▶ _Available data_:

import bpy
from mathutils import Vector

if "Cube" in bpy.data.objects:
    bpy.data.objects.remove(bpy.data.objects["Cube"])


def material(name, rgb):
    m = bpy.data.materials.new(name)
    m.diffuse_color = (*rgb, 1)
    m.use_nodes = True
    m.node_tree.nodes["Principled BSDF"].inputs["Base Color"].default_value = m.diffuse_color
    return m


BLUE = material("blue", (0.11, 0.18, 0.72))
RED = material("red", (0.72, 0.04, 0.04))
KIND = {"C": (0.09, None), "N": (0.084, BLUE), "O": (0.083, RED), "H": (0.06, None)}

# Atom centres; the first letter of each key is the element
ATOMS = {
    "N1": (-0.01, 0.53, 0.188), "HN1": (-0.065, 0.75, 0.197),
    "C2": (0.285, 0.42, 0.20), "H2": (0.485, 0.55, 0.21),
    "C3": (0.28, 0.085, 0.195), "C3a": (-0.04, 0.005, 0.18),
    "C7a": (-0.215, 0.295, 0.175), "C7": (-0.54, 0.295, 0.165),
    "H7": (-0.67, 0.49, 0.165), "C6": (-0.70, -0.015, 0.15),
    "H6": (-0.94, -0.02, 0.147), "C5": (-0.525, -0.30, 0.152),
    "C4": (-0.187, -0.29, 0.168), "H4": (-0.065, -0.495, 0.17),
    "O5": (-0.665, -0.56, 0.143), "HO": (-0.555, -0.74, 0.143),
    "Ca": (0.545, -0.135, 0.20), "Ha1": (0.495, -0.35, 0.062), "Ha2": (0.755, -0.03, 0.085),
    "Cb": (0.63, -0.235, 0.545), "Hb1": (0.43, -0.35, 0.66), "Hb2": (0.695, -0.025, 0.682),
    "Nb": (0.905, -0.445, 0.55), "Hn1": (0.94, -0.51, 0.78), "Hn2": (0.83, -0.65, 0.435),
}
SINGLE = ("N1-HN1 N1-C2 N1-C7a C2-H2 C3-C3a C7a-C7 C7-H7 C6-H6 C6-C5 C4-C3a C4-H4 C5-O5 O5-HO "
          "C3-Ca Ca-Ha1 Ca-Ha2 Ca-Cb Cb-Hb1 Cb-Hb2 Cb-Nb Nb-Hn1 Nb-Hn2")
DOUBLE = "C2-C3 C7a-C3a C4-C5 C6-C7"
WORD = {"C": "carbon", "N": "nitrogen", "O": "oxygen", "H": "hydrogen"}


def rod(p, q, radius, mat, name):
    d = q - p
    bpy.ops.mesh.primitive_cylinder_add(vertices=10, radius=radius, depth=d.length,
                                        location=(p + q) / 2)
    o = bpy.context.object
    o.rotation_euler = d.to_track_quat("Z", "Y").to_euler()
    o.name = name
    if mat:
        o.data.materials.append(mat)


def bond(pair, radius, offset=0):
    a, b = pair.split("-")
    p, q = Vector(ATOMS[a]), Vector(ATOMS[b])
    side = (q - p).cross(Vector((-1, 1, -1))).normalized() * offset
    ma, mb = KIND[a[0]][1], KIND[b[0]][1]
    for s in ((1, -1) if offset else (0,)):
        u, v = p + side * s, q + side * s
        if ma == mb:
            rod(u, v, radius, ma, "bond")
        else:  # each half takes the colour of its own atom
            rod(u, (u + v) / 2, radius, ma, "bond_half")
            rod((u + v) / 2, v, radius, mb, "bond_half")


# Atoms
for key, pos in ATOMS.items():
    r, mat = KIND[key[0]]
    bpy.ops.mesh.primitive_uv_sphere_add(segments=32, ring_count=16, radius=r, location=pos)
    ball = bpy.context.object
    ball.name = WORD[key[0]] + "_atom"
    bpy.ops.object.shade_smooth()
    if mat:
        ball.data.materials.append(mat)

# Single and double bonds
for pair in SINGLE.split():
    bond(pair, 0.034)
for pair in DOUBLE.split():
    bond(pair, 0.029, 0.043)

▶ _Work to complete_: Nothing in the data may be left out. Copy all of it exactly.

▶ _Task solution_:
import bpy
from mathutils import Vector

if "Cube" in bpy.data.objects:
    bpy.data.objects.remove(bpy.data.objects["Cube"])


def material(name, rgb):
    m = bpy.data.materials.new(name)
    m.diffuse_color = (*rgb, 1)
    m.use_nodes = True
    m.node_tree.nodes["Principled BSDF"].inputs["Base Color"].default_value = m.diffuse_color
    return m


BLUE = material("blue", (0.11, 0.18, 0.72))
RED = material("red", (0.72, 0.04, 0.04))
KIND = {"C": (0.09, None), "N": (0.084, BLUE), "O": (0.083, RED), "H": (0.06, None)}

# Atom centres; the first letter of each key is the element
ATOMS = {
    "N1": (-0.01, 0.53, 0.188), "HN1": (-0.065, 0.75, 0.197),
    "C2": (0.285, 0.42, 0.20), "H2": (0.485, 0.55, 0.21),
    "C3": (0.28, 0.085, 0.195), "C3a": (-0.04, 0.005, 0.18),
    "C7a": (-0.215, 0.295, 0.175), "C7": (-0.54, 0.295, 0.165),
    "H7": (-0.67, 0.49, 0.165), "C6": (-0.70, -0.015, 0.15),
    "H6": (-0.94, -0.02, 0.147), "C5": (-0.525, -0.30, 0.152),
    "C4": (-0.187, -0.29, 0.168), "H4": (-0.065, -0.495, 0.17),
    "O5": (-0.665, -0.56, 0.143), "HO": (-0.555, -0.74, 0.143),
    "Ca": (0.545, -0.135, 0.20), "Ha1": (0.495, -0.35, 0.062), "Ha2": (0.755, -0.03, 0.085),
    "Cb": (0.63, -0.235, 0.545), "Hb1": (0.43, -0.35, 0.66), "Hb2": (0.695, -0.025, 0.682),
    "Nb": (0.905, -0.445, 0.55), "Hn1": (0.94, -0.51, 0.78), "Hn2": (0.83, -0.65, 0.435),
}
SINGLE = ("N1-HN1 N1-C2 N1-C7a C2-H2 C3-C3a C7a-C7 C7-H7 C6-H6 C6-C5 C4-C3a C4-H4 C5-O5 O5-HO "
          "C3-Ca Ca-Ha1 Ca-Ha2 Ca-Cb Cb-Hb1 Cb-Hb2 Cb-Nb Nb-Hn1 Nb-Hn2")
DOUBLE = "C2-C3 C7a-C3a C4-C5 C6-C7"
WORD = {"C": "carbon", "N": "nitrogen", "O": "oxygen", "H": "hydrogen"}


def rod(p, q, radius, mat, name):
    d = q - p
    bpy.ops.mesh.primitive_cylinder_add(vertices=10, radius=radius, depth=d.length,
                                        location=(p + q) / 2)
    o = bpy.context.object
    o.rotation_euler = d.to_track_quat("Z", "Y").to_euler()
    o.name = name
    if mat:
        o.data.materials.append(mat)


def bond(pair, radius, offset=0):
    a, b = pair.split("-")
    p, q = Vector(ATOMS[a]), Vector(ATOMS[b])
    side = (q - p).cross(Vector((-1, 1, -1))).normalized() * offset
    ma, mb = KIND[a[0]][1], KIND[b[0]][1]
    for s in ((1, -1) if offset else (0,)):
        u, v = p + side * s, q + side * s
        if ma == mb:
            rod(u, v, radius, ma, "bond")
        else:  # each half takes the colour of its own atom
            rod(u, (u + v) / 2, radius, ma, "bond_half")
            rod((u + v) / 2, v, radius, mb, "bond_half")


# Atoms
for key, pos in ATOMS.items():
    r, mat = KIND[key[0]]
    bpy.ops.mesh.primitive_uv_sphere_add(segments=32, ring_count=16, radius=r, location=pos)
    ball = bpy.context.object
    ball.name = WORD[key[0]] + "_atom"
    bpy.ops.object.shade_smooth()
    if mat:
        ball.data.materials.append(mat)

# Single and double bonds
for pair in SINGLE.split():
    bond(pair, 0.034)
for pair in DOUBLE.split():
    bond(pair, 0.029, 0.043)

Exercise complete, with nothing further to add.